The scale-location plot only diagnoses a difference in the overall mean-variance relationship from linearity, not whether there is "too much" variance overall (e.g. $$V= \phi\mu$$ with $$\phi>1$$); don't forget to check for such overdispersion ...

You may also be interested in the DHARMa package.

library(ggplot2)
library(broom)
data("prussian", package="pscl")
m1 <- glm(y~year, data=prussian, family=poisson)
aa <- augment(m1)
ggplot(aa, aes(year, sqrt(abs(.std.resid)))) +
stat_sum(alpha=0.5) +   ## show repeated points
geom_smooth(method="loess", formula=y~x) +  ## smooth line
scale_size(range=c(3,10), breaks=c(1,10))   ## cosmetic
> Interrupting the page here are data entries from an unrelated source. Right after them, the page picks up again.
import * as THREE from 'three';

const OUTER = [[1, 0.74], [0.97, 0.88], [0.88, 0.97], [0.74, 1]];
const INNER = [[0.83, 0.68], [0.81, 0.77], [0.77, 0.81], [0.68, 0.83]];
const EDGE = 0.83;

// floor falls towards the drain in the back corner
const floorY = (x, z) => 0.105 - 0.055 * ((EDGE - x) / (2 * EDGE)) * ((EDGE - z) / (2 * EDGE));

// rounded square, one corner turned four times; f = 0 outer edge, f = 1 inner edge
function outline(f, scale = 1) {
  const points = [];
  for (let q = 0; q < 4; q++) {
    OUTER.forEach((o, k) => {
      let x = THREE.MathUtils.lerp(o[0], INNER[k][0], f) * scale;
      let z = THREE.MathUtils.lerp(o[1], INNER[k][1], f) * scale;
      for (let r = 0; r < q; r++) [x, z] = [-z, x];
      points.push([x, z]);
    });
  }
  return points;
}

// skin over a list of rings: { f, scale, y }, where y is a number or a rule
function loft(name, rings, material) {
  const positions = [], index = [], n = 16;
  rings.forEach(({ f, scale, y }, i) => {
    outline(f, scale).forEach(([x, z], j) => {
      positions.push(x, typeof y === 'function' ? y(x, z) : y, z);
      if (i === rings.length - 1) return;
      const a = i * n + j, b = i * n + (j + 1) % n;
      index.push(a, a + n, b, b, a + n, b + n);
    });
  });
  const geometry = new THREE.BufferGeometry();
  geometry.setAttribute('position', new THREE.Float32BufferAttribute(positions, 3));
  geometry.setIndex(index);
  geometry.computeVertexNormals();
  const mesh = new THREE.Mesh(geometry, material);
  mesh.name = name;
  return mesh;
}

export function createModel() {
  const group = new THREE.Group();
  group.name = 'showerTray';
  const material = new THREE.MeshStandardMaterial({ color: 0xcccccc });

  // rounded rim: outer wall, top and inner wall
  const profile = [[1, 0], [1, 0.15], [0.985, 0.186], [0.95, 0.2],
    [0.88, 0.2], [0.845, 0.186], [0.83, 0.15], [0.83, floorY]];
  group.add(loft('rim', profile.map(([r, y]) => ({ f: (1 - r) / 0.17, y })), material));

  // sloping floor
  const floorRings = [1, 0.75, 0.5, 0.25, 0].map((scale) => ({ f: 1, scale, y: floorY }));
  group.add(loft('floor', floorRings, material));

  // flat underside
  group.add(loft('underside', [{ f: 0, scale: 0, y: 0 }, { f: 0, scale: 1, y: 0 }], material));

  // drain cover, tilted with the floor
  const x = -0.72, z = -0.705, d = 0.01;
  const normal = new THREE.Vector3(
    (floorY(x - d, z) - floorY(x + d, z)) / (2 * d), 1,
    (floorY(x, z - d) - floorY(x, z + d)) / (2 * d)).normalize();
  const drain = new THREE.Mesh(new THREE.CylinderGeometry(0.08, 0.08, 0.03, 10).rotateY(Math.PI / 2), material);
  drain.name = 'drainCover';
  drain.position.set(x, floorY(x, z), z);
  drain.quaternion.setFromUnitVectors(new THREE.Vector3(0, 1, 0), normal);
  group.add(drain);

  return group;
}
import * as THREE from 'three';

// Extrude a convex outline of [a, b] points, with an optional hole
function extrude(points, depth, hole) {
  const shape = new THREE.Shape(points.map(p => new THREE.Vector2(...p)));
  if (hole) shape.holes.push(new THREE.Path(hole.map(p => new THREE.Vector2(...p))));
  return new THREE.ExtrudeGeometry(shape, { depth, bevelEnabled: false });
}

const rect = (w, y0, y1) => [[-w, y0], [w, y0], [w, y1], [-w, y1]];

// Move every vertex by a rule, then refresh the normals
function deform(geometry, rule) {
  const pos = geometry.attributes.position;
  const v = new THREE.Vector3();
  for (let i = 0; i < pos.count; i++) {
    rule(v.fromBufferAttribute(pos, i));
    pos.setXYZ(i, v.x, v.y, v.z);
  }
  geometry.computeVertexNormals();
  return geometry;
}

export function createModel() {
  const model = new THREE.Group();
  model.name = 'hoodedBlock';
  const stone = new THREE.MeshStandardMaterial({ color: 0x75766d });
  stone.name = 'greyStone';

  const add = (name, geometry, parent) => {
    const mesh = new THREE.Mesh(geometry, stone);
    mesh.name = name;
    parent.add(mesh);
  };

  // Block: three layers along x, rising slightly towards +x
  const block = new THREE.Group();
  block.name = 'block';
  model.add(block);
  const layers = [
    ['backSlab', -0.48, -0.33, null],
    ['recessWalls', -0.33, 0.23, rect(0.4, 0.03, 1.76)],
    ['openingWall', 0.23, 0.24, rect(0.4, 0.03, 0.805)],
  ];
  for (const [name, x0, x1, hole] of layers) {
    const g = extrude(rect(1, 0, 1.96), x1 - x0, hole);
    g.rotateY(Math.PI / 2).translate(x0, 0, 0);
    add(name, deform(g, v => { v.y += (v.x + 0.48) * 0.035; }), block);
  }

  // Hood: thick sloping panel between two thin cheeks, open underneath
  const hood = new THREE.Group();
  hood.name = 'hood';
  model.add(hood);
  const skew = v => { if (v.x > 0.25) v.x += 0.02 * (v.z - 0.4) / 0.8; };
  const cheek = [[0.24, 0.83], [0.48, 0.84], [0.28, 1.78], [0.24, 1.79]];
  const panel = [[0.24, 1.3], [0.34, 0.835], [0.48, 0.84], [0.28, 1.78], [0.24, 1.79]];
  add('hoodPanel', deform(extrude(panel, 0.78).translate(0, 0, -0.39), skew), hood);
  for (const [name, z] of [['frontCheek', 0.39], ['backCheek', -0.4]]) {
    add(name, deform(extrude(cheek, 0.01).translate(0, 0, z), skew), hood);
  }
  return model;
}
• Thank you for this helpful answer. One more question: How do you decide on the mean-variance relationship suitable for your GLM? Should we order the response, group it and check how the (group-wise) mean and variance relate? – Claudio Moneo May 17 at 13:57
• (1) I would generally try to decide a priori (e.g. assume variance equal/proportional to mean for count data); (2) you could try looking at e.g. AIC for models with different specifications (e.g. different parameterizations of the negative binomial, see here; (3) if you do want a general graphical diagnostic, do it on the residuals, i.e. plot abs(residuals(m)) vs fitted(m) (examining marginal variance is largely useless) – Ben Bolker May 17 at 16:05